258 Santa Monica Pier, Santa Monica; 310-394-9683 or thealbright.com
On top of the Freehand Hotel in DTLA, this poolside bar with small bites has a less corporate, more festive vibe than many places where there’s a premium on communicating “Look at me, I’m on a roof.” Here, the beach-shack bar setup and the oilcloth tablecloths make you feel like you’re atop someone’s Waikiki high-rise, not next to a hotel pool. Tuna tostadas and fried chicken with yuzu kosho are menu standouts, as is the daily punch your server will tell you all about.
416 W. Eighth St.; 213-612-0021 or freehandhotels.com
Idle Hour, North Hollywood
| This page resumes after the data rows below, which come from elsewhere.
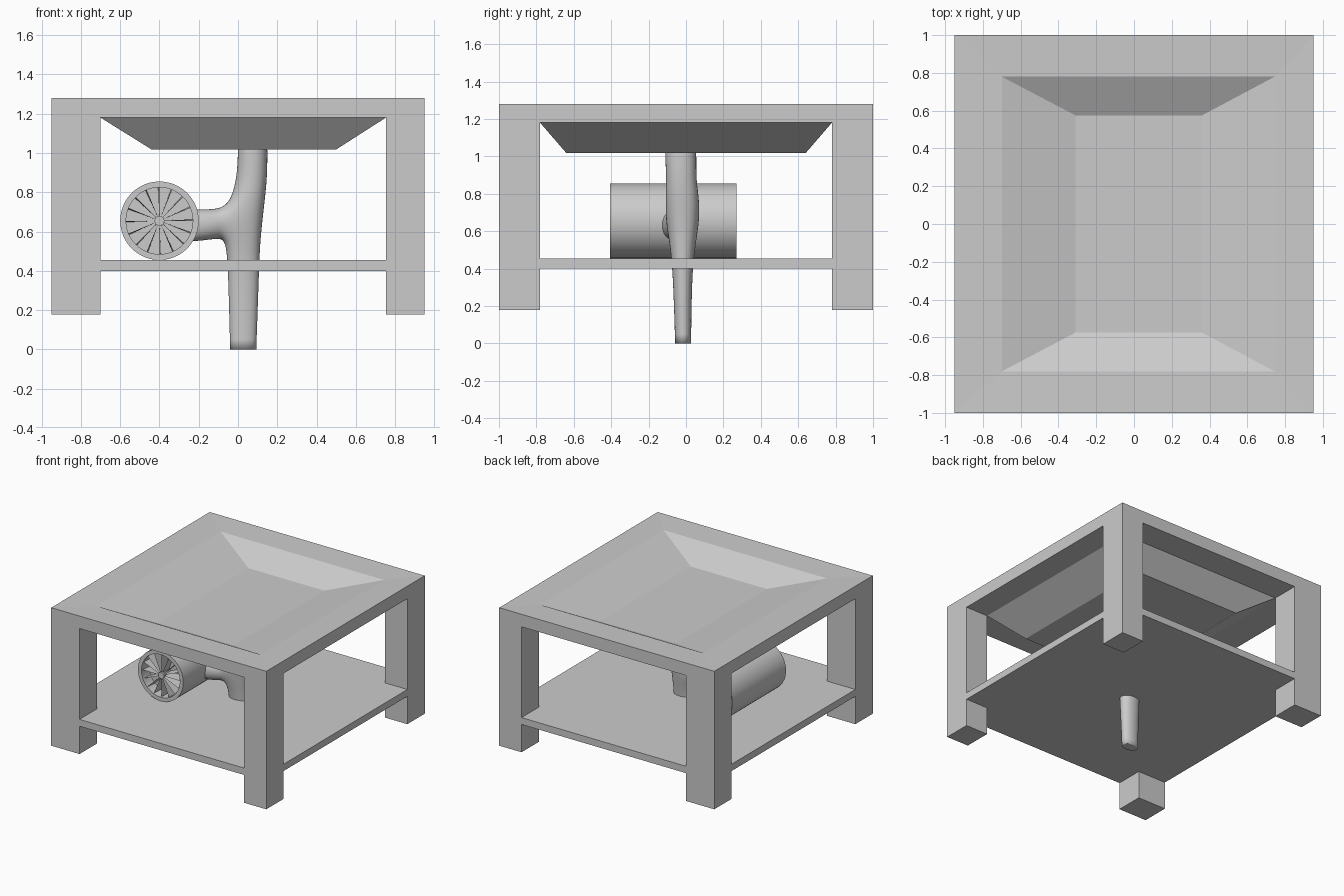
import bpy, bmesh, math
from mathutils import Vector

if "Cube" in bpy.data.objects:
    bpy.data.objects.remove(bpy.data.objects["Cube"])


def finish(bm, name, smooth=False):
    bmesh.ops.recalc_face_normals(bm, faces=bm.faces)
    me = bpy.data.meshes.new(name)
    bm.to_mesh(me)
    bm.free()
    ob = bpy.data.objects.new(name, me)
    bpy.context.collection.objects.link(ob)
    if smooth:
        bpy.ops.object.select_all(action='DESELECT')
        ob.select_set(True)
        bpy.context.view_layer.objects.active = ob
        bpy.ops.object.shade_smooth_by_angle(angle=math.radians(35))
    return ob


def loft(loops):
    """Skin consecutive point loops and cap both ends."""
    bm = bmesh.new()
    rings = [[bm.verts.new(p) for p in loop] for loop in loops]
    for a, b in zip(rings, rings[1:]):
        n = len(a)
        for i in range(n):
            j = (i + 1) % n
            bm.faces.new((a[i], a[j], b[j], b[i]))
    bm.faces.new(rings[0])
    bm.faces.new(rings[-1])
    return bm, rings


def rect(x0, x1, y0, y1, z):
    return [(x0, y0, z), (x1, y0, z), (x1, y1, z), (x0, y1, z)]


def circle(r, y, n=48):
    return [(CX + r * math.cos(2 * math.pi * i / n), y,
             CZ + r * math.sin(2 * math.pi * i / n)) for i in range(n)]


# table top frame with a shallow tray above and a tapered underside
XL, XR, Y = -0.70, 0.753, 0.78
bm, _ = loft([rect(-0.31, 0.36, -0.575, 0.575, 1.165),
              rect(XL, 0.745, -Y, Y, 1.275),
              rect(-0.95, 0.95, -1, 1, 1.28),
              rect(-0.95, 0.95, -1, 1, 1.18),
              rect(XL, XR, -Y, Y, 1.18),
              rect(-0.44, 0.50, -0.64, 0.64, 1.018)])
finish(bm, "tray_top")

# legs
for side, x0, x1 in (("left", -0.95, XL), ("right", XR, 0.95)):
    for end, y0, y1 in (("front", -1, -Y), ("back", Y, 1)):
        bm, _ = loft([rect(x0, x1, y0, y1, 0.178), rect(x0, x1, y0, y1, 1.18)])
        finish(bm, f"{end}_{side}_leg")

# lower shelf, notched around the legs
outline = [(XL, -1), (XR, -1), (XR, -Y), (0.95, -Y), (0.95, Y), (XR, Y),
           (XR, 1), (XL, 1), (XL, Y), (-0.95, Y), (-0.95, -Y), (XL, -Y)]
bm, _ = loft([[(x, y, z) for x, y in outline] for z in (0.40, 0.455)])
finish(bm, "shelf")

# drain pipe: tapered square cage, smoothed by subdivision
G = 1.09   # makes up for subdivision shrinkage
sections = [(0.0, -0.04, 0.093, -0.058, 0.027),
            (0.40, -0.05, 0.107, -0.07, 0.032), (0.55, -0.06, 0.112, -0.09, 0.055),
            (0.75, -0.04, 0.135, -0.11, 0.075), (0.86, -0.008, 0.147, -0.105, 0.055),
            (0.98, 0.0, 0.15, -0.11, 0.055), (1.10, 0.0, 0.15, -0.11, 0.055)]
loops = []
for z, x0, x1, y0, y1 in sections:
    cx, cy = (x0 + x1) / 2, (y0 + y1) / 2
    hx, hy = (x1 - x0) / 2 * G, (y1 - y0) / 2 * G
    loops.append(rect(cx - hx, cx + hx, cy - hy, cy + hy, z))
bm, rings = loft(loops)
crease = bm.edges.layers.float.new("crease_edge")
for e in bm.edges:                      # crisp lower end
    if all(v in rings[0] for v in e.verts):
        e[crease] = 1.0

# side branch extruded towards the drum
corners = {rings[2][0], rings[2][3], rings[3][0], rings[3][3]}
face = next(f for f in bm.faces if set(f.verts) == corners)
for x, z0, z1, y0, y1 in ((-0.10, 0.56, 0.72, -0.115, 0.05),
                          (-0.19, 0.545, 0.72, -0.135, 0.01),
                          (-0.31, 0.54, 0.72, -0.135, 0.01)):
    face = bmesh.ops.extrude_discrete_faces(bm, faces=[face])["faces"][0]
    c = face.calc_center_median()
    for v in face.verts:
        v.co = Vector((x, y0 if v.co.y < c.y else y1, z0 if v.co.z < c.z else z1))
for f in bm.faces:
    f.smooth = True
pipe = finish(bm, "branched_pipe")
sub = pipe.modifiers.new("smooth", 'SUBSURF')
sub.levels = sub.render_levels = 3

# turbine drum with a recessed front
CX, CZ = -0.40, 0.655
bm, _ = loft([circle(0.17, -0.31), circle(0.17, -0.405), circle(0.20, -0.405),
              circle(0.20, 0.27)])
finish(bm, "drum", smooth=True)

# hub
bm, _ = loft([circle(0.025, -0.31, 24), circle(0.025, -0.40, 24)])
finish(bm, "fan_hub", smooth=True)

# thin radial fan blades
bm = bmesh.new()
N = 16
for k in range(N):
    a = 2 * math.pi * k / N
    pts = [(0.02, 0, -0.395), (0.17, 0, -0.395), (0.17, 0.04, -0.31), (0.02, 0.04, -0.31)]
    bm.faces.new([bm.verts.new((CX + r * math.cos(a + t), y, CZ + r * math.sin(a + t)))
                  for r, t, y in pts])
finish(bm, "fan_blades")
Revel in not only the cool night air but also the glories of SoCal programmatic architecture, which was born in the ’40s as business owners built structures in recognizable shapes designed to entice passing drivers into stopping. The front of this bar-brunch spot is shaped like a whiskey barrel, for motorists to stop in and drink during an “idle hour.” (It was declared a cultural monument in 2010.) Around back, there’s a fire pit and another example of the style—a pipe-smoking dog that served as the Bulldog Café until the mid-’60s. Wait out rush hour from 3 to 7 p.m. weekdays with a happy hour menu of chicken sliders on Hawaiian bread, white-cheddar sloppy joes and root beer barbecue wings.
4824 Vineland Ave., North Hollywood; 818-980-5604 or idlehourbar.com